[6] In most western democracies, the people have the right to information, apart from when such information may negatively affect national security, or the rights of other people. The Communication Agency will endeavor to provide as much information as possible, so that the participants can have a clear idea of how the system is working, its health, and its direction into the future (DoS. The Freedom of Information Act. 27 06 2019. 06 07 2019)

[7] Online training has some key benefits for those entities that are looking to cut on cost, and enhance the efficacy of their training sessions. This is because research has stablished a link between online training and better training outcomes. Online training is also cheaper, and does not take too many man-hours, something the community’s public servants will not have much of (Salas, E. “The Science of Training and Development in Organizations: What Matters in Practice.” Association for Psychological Science 13.2 (2012): 74 –101)

[8] Businesses need to have practical skills in communication. The communication consultancy offered by the Communication Agency goes beyond basic expression. Participants gain skills in crisis communication. This involves effectively communicating during times of disasters, or extreme negative publicity about a business. Consultancy will also involve skills on how to package their communication for a greater impact, and for a wider reach (Frandsen, F., W. Johansen and A. Pang. “From Management Consulting to Strategic Communication:.” International Journal of Strategic Communication 7.2 (2013): 81-83).

[9] Communication on bylaws will be part of the community’s wider effort to conduct effective civic education.
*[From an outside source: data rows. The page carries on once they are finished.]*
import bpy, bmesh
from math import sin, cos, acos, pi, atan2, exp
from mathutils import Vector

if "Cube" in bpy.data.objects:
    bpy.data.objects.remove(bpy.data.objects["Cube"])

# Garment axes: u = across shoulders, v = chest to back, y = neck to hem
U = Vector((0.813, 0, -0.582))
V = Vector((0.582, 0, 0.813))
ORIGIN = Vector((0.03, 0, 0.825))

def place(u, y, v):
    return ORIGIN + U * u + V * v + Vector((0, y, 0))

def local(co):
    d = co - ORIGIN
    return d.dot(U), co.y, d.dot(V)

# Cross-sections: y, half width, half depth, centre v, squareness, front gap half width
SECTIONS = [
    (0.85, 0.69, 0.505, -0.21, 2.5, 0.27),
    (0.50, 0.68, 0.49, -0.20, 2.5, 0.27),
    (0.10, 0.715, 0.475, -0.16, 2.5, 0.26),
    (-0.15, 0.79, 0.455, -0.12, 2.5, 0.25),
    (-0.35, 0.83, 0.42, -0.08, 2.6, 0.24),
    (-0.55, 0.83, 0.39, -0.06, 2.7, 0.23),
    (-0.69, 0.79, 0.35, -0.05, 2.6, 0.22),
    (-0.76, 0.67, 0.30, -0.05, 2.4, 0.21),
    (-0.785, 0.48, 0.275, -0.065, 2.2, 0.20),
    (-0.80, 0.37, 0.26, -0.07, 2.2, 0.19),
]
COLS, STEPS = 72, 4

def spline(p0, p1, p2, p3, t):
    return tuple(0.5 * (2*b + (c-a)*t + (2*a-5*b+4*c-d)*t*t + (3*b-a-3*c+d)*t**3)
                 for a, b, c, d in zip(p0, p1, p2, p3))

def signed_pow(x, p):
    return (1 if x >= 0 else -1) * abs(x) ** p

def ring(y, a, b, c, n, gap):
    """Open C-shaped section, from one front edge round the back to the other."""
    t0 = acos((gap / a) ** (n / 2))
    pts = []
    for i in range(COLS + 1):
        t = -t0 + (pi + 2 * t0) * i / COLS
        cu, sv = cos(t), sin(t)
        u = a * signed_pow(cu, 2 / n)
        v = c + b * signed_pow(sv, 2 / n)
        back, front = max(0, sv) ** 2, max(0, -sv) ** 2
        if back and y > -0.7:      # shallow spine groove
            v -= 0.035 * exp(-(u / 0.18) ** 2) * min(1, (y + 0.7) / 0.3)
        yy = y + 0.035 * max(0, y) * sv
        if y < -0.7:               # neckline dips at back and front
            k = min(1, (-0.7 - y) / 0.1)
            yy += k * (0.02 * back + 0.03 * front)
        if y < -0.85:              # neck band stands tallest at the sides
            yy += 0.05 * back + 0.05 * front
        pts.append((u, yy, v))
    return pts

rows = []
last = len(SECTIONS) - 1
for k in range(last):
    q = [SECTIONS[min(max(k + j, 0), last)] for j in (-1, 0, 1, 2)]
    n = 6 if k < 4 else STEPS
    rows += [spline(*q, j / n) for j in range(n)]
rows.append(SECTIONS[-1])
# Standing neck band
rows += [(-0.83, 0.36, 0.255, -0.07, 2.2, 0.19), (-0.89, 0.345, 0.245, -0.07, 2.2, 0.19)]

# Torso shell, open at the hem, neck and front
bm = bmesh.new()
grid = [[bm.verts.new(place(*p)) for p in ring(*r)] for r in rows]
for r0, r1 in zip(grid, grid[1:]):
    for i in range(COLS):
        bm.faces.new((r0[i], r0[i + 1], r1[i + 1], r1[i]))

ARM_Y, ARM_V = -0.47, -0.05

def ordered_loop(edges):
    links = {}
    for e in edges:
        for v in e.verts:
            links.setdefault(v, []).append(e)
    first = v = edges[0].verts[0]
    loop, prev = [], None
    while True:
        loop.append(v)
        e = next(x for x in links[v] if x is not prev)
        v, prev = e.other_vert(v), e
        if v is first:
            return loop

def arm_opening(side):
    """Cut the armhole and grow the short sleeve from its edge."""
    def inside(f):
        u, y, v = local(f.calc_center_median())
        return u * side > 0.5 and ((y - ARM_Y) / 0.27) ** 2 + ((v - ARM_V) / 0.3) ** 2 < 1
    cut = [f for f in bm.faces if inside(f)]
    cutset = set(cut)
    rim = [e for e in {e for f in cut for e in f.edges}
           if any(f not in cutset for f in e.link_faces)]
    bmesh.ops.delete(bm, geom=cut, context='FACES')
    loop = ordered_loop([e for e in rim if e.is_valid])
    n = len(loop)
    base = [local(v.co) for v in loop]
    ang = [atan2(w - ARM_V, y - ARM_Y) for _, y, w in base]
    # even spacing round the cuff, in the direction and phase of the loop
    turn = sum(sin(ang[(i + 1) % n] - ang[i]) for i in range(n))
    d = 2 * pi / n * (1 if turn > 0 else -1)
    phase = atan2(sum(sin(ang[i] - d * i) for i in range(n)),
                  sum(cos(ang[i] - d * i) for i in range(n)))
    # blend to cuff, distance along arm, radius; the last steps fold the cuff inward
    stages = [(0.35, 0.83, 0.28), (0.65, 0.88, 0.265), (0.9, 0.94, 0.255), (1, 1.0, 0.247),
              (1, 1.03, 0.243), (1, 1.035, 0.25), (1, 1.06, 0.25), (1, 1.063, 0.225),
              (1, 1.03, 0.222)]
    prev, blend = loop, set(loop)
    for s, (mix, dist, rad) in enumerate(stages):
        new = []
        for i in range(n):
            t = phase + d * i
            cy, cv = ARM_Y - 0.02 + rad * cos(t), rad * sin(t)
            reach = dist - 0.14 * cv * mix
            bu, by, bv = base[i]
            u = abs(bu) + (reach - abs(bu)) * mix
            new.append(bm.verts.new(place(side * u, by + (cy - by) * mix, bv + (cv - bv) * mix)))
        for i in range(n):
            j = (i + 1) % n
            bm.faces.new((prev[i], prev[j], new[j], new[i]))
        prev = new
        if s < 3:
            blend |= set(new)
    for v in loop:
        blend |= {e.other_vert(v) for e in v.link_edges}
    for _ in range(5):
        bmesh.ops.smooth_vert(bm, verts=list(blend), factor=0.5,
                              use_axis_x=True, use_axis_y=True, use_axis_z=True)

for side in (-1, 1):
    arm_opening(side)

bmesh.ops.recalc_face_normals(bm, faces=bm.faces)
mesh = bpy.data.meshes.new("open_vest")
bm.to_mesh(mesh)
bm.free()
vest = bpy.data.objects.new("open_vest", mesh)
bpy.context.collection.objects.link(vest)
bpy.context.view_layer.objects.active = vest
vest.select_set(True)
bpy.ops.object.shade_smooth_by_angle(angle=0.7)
The Communication Agency will seek to communicate information about the bylaws, their responsibilities and rights in a way that they clearly understand. A populace which understands their civic duties and responsibilities will be more involved in decision making and public participation, ultimately guaranteeing the community’s survival as a social entity (Bayeh, E. “Role of civics and ethical education for the development of democratic governance in Ethiopia: Achievements and challenges.” Pacific Science Review B: Humanities and Social Sciences 2.1 (2016): 31-36).